Records shown below:
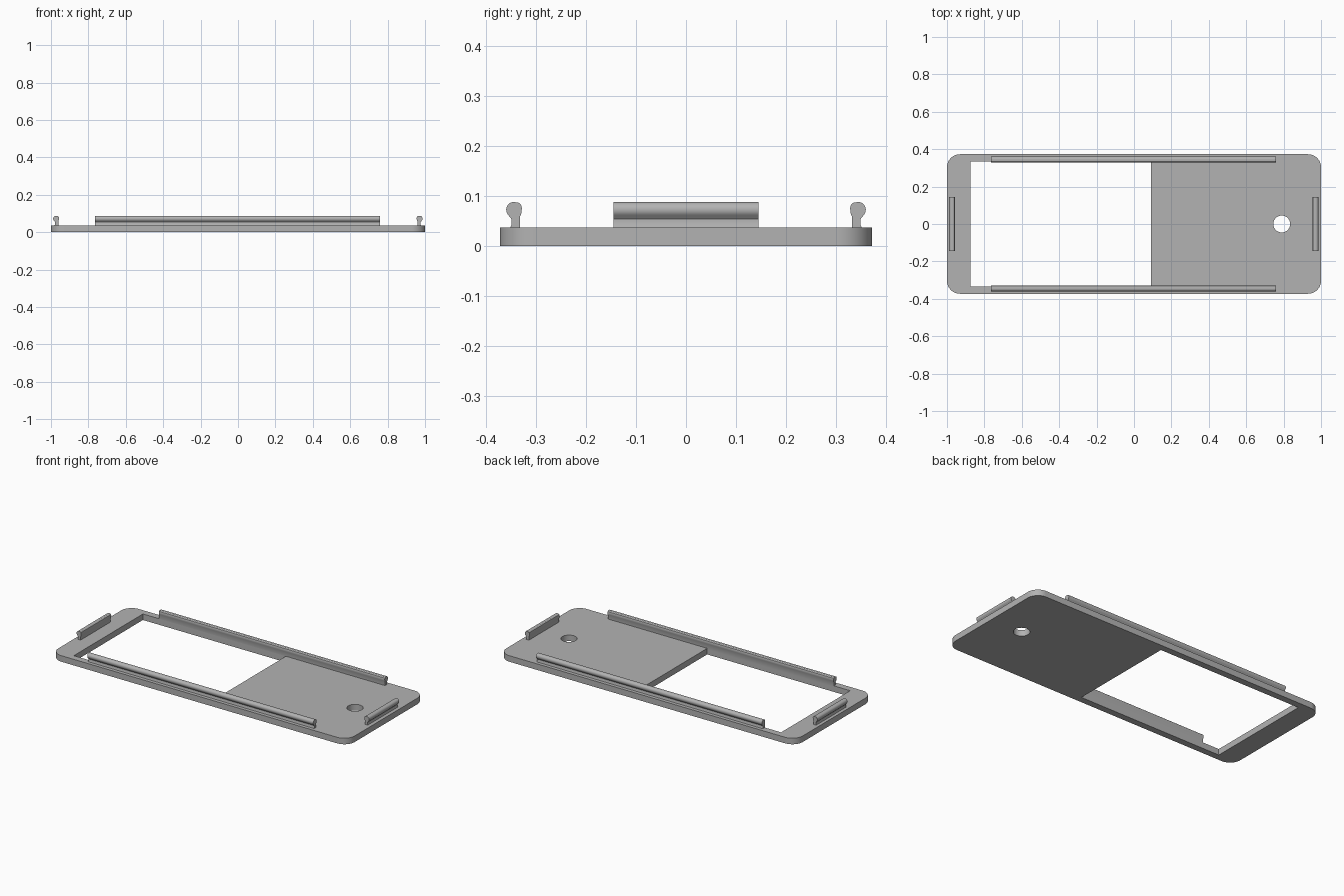
import bpy, bmesh, math
from mathutils import Vector, Matrix

if "Cube" in bpy.data.objects:
    bpy.data.objects.remove(bpy.data.objects["Cube"], do_unlink=True)

GREY = (0.45, 0.45, 0.45, 1)
grey = bpy.data.materials.new("plain grey")
grey.use_nodes = True
grey.diffuse_color = GREY
grey.node_tree.nodes["Principled BSDF"].inputs["Base Color"].default_value = GREY

PLATE_TOP = 0.037


def add_object(name, bm):
    bmesh.ops.recalc_face_normals(bm, faces=bm.faces)
    mesh = bpy.data.meshes.new(name)
    bm.to_mesh(mesh)
    bm.free()
    mesh.materials.append(grey)
    obj = bpy.data.objects.new(name, mesh)
    bpy.context.collection.objects.link(obj)
    return obj


def box(name, lo, hi, corner=0):
    bm = bmesh.new()
    lo, hi = Vector(lo), Vector(hi)
    bmesh.ops.create_cube(bm, size=1, matrix=Matrix.Translation((lo + hi) / 2)
                          @ Matrix.Diagonal((hi - lo).to_4d()))
    if corner:
        upright = [e for e in bm.edges
                   if abs(e.verts[0].co.z - e.verts[1].co.z) > 0.001]
        bmesh.ops.bevel(bm, geom=upright, offset=corner, segments=12,
                        profile=0.5, affect='EDGES')
    return add_object(name, bm)


def smooth(obj):
    bpy.ops.object.select_all(action='DESELECT')
    obj.select_set(True)
    bpy.context.view_layer.objects.active = obj
    bpy.ops.object.shade_smooth_by_angle(angle=math.radians(30))


def cut(obj, cutter):
    mod = obj.modifiers.new("cut", 'BOOLEAN')
    mod.operation = 'DIFFERENCE'
    mod.solver = 'EXACT'
    mod.object = cutter
    bpy.context.view_layer.objects.active = obj
    bpy.ops.object.modifier_apply(modifier=mod.name)
    bpy.data.objects.remove(cutter, do_unlink=True)


# Rounded plate with a window and a round hole
plate = box("base_plate", (-1, -0.373, 0), (1, 0.373, PLATE_TOP), corner=0.07)
cut(plate, box("window_cutter", (-0.875, -0.333, -0.1), (0.09, 0.333, 0.1)))
bm = bmesh.new()
bmesh.ops.create_cone(bm, cap_ends=True, segments=48, radius1=0.045, radius2=0.045,
                      depth=0.2, matrix=Matrix.Translation((0.79, 0, 0)))
cut(plate, add_object("hole_cutter", bm))
smooth(plate)


# Snap rail section: (distance outward from the inner face, height)
def rail_profile():
    pts = [(0.019, 0.03), (0.019, PLATE_TOP + 0.001), (0.017, 0.042), (0.017, 0.054)]
    for i in range(11):  # rounded bead bulging outward
        a = math.radians(-50 + 140 * i / 10)
        pts.append((0.013 + 0.0145 * math.cos(a), 0.0725 + 0.0155 * math.sin(a)))
    pts += [(0.003, 0.087), (-0.002, 0.083), (-0.004, 0.076),
            (-0.003, 0.066), (0, 0.058), (0, 0.03)]
    return pts


def rail(name, inner, start, end, angle):
    # Section is swept along local x, outward is local y
    bm = bmesh.new()
    verts = [bm.verts.new((start, inner + d, z)) for d, z in rail_profile()]
    face = bm.faces.new(verts)
    moved = bmesh.ops.extrude_face_region(bm, geom=[face])["geom"]
    bmesh.ops.translate(bm, vec=(end - start, 0, 0),
                        verts=[v for v in moved if isinstance(v, bmesh.types.BMVert)])
    bm.transform(Matrix.Rotation(math.radians(angle), 4, 'Z'))
    smooth(add_object(name, bm))


# Long rails beside the window, short rails at the ends
rail("back_rail", 0.333, -0.765, 0.76, 0)
rail("front_rail", 0.333, -0.76, 0.765, 180)
rail("left_end_rail", 0.959, -0.145, 0.145, -90)
rail("right_end_rail", 0.961, -0.145, 0.145, 90)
End of Records shown.
Print the line that contains "-0.76, 0.765, 180)" and each line after it up to the end of the listing, exactly as written.

rail("front_rail", 0.333, -0.76, 0.765, 180)
rail("left_end_rail", 0.959, -0.145, 0.145, -90)
rail("right_end_rail", 0.961, -0.145, 0.145, 90)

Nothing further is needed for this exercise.